Direct threats do occur. These threats can come from deranged or monomaniacal individuals and groups as well as from people and institutions whose power or authority is questioned or covered in ways they feel is unflattering. All too often the threats do not stop with words but result in direct retribution against individual journalists and the institution they work for. The most recent example of this came last week in Maryland when an individual, harboring a grudge and issuing threats for many years about a newspaper’s reporting of a crime for which he was convicted, attacked the newspaper’s newsroom. Five journalists were killed and others wounded.

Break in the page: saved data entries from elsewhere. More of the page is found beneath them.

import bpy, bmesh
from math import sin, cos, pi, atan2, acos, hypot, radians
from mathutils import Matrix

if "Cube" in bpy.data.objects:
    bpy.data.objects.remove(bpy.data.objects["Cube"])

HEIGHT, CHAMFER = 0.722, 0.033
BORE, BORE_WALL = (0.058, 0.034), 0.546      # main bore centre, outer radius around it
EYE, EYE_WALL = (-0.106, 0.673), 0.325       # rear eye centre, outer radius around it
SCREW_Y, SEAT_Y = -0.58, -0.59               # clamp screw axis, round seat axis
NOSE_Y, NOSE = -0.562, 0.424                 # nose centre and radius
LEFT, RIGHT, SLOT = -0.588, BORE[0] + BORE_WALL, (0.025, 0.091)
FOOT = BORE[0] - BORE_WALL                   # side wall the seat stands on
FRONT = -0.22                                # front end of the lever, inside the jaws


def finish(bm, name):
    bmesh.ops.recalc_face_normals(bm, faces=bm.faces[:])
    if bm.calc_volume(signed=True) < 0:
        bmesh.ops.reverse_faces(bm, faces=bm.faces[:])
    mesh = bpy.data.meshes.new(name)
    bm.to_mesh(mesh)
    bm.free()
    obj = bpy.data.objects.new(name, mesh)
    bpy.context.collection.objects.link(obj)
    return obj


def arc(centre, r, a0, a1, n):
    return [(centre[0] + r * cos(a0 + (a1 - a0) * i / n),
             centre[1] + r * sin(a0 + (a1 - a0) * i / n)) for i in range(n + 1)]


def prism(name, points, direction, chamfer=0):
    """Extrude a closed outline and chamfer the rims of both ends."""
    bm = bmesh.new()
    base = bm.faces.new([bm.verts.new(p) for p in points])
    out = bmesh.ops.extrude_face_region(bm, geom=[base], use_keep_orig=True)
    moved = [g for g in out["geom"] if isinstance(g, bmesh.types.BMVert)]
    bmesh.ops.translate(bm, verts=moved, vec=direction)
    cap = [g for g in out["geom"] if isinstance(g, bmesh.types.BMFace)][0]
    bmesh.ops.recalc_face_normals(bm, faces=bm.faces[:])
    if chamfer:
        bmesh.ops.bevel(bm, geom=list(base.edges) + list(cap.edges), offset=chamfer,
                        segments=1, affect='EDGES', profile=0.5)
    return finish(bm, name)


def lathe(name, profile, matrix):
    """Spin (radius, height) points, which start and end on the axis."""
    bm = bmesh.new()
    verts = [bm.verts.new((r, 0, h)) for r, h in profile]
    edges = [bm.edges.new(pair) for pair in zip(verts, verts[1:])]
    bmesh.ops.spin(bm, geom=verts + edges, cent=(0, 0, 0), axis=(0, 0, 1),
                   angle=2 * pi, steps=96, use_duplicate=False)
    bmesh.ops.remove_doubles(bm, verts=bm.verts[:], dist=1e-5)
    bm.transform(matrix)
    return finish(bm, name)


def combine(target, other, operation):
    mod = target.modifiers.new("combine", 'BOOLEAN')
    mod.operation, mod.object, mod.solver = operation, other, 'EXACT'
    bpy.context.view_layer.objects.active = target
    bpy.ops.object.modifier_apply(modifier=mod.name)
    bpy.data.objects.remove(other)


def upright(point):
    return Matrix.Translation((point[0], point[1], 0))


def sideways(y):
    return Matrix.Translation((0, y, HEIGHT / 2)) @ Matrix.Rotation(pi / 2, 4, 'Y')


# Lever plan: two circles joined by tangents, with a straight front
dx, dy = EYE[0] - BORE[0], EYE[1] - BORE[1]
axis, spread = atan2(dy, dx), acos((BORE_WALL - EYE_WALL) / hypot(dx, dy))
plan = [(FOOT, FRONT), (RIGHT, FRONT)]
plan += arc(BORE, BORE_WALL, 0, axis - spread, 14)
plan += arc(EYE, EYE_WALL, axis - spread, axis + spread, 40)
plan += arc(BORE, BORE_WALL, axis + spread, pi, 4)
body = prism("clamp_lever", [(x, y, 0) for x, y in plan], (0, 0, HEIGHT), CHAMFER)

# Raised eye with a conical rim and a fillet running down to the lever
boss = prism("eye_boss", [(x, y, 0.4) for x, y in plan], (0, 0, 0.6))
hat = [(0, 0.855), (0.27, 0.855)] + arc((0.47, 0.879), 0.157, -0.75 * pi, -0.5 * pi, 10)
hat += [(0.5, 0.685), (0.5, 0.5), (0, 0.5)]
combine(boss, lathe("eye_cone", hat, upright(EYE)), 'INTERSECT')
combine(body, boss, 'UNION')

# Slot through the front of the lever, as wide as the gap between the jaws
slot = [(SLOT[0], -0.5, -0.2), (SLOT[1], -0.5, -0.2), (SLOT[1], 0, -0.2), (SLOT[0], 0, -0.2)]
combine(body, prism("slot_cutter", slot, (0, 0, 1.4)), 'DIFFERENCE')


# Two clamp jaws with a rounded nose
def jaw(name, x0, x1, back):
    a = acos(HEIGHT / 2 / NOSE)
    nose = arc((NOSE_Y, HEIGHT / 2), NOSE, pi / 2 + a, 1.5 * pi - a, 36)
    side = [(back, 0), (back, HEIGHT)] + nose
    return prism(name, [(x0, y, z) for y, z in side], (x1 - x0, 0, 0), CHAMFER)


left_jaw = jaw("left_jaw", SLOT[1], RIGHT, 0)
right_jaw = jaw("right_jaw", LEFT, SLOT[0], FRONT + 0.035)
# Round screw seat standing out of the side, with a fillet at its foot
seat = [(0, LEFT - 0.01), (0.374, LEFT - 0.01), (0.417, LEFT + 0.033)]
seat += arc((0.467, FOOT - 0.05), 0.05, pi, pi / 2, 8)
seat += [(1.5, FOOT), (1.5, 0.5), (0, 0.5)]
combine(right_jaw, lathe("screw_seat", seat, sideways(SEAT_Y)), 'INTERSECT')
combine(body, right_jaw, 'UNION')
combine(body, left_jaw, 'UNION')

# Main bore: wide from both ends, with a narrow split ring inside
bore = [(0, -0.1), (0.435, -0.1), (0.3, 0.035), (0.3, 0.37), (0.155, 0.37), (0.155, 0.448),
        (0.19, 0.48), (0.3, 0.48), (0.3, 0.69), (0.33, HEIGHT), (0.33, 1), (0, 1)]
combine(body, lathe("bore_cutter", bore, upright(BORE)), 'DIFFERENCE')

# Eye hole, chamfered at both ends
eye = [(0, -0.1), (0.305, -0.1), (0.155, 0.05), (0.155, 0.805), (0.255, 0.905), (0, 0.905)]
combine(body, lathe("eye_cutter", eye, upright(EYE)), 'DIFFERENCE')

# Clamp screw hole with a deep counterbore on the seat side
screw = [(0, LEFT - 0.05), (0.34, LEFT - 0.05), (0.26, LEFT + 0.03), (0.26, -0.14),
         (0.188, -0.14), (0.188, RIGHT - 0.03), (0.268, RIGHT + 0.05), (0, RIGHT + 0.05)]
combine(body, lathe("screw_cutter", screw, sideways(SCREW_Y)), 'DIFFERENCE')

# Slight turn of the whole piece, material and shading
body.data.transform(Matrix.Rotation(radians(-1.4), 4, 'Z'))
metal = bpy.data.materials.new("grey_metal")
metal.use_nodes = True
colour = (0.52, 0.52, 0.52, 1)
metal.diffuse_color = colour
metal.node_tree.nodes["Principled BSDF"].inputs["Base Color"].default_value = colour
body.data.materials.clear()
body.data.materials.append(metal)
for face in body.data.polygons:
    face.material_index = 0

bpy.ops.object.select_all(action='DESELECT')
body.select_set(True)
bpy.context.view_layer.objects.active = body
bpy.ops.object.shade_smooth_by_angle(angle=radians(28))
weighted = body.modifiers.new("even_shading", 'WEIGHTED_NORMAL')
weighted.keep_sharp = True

Sadly the stories of violence against and murder of journalists now and through history in our country and around the world abound. In earlier times “kill the messenger” became part of the language when kings would kill messengers who delivered messages that displeased them. Maine native Elijah Parrish Lovejoy, a Colby College graduate and editor of a small-town newspaper in Alton, Ill., was killed in 1837 when an anti-abolitionist mob, angry with his coverage of the slavery issue, attacked his printing press. In his honor, Colby College gives an annual award to a journalist who continues Lovejoy’s heritage of fearlessness and freedom. The late James Russell Wiggins, former editor of The Washington Post and owner, publisher and editor of The Ellsworth American, was the third recipient of the award in 1952.

In recent times, to name but a few, extremists attacked a magazine office in Paris, killing many staffers. Displeased with her coverage of corruption in Malta, forces there killed a journalist with a car bomb. Our country has a long tradition of those in power threatening journalists and seeking to intimidate them. With more focus and persistence, that practice is happening now on both a national and state level.

Anger and threats are part of what happens to us here at your community newspapers. All of our working journalists have had anger directed at them for their coverage. During my long career as editor and publisher, I have been the brunt of both anger and threats. I have been threatened with physical violence, had my family threatened with retribution, and my home promised damage. Advertising boycotts of the newspapers’ advertisers have been threatened. Sometimes threats have turned into personal vilification and slander of me.

We swallow hard, then reach for our inner courage. Guided by our core values and ethical standards, we persist. The rights of citizens, the ability for societies to be free and humans to be safe, depends of the continuing courage of journalists to seek the truth through facts.

 

Nat Barrows is in his 50th year as owner, publisher and editor of Penobscot Bay Press newspapers in Hancock County. He will be inducted into the Maine Press Association Hall of Fame in October.

 

From the Society of Professional Journalists’ Code of Ethics, which we follow at Penobscot Bay Press:

Preamble: Members of the Society of Professional Journalists believe that public enlightenment is the forerunner of justice and the foundation of democracy. Ethical journalism strives to ensure the free exchange of information that is accurate, fair and thorough. An ethical journalist acts with integrity.

Seek Truth and Report It: Ethical journalism should be accurate and fair. Journalists should be honest and courageous in gathering, reporting and interpreting information.

Minimize Harm: Ethical journalism treats sources, subjects, colleagues and members of the public as human beings deserving of respect.

Act Independently: The highest and primary obligation of ethical journalism is to serve the public.

Be Accountable and Transparent: Ethical journalism means taking responsibility for one’s work and explaining one’s decisions to the public.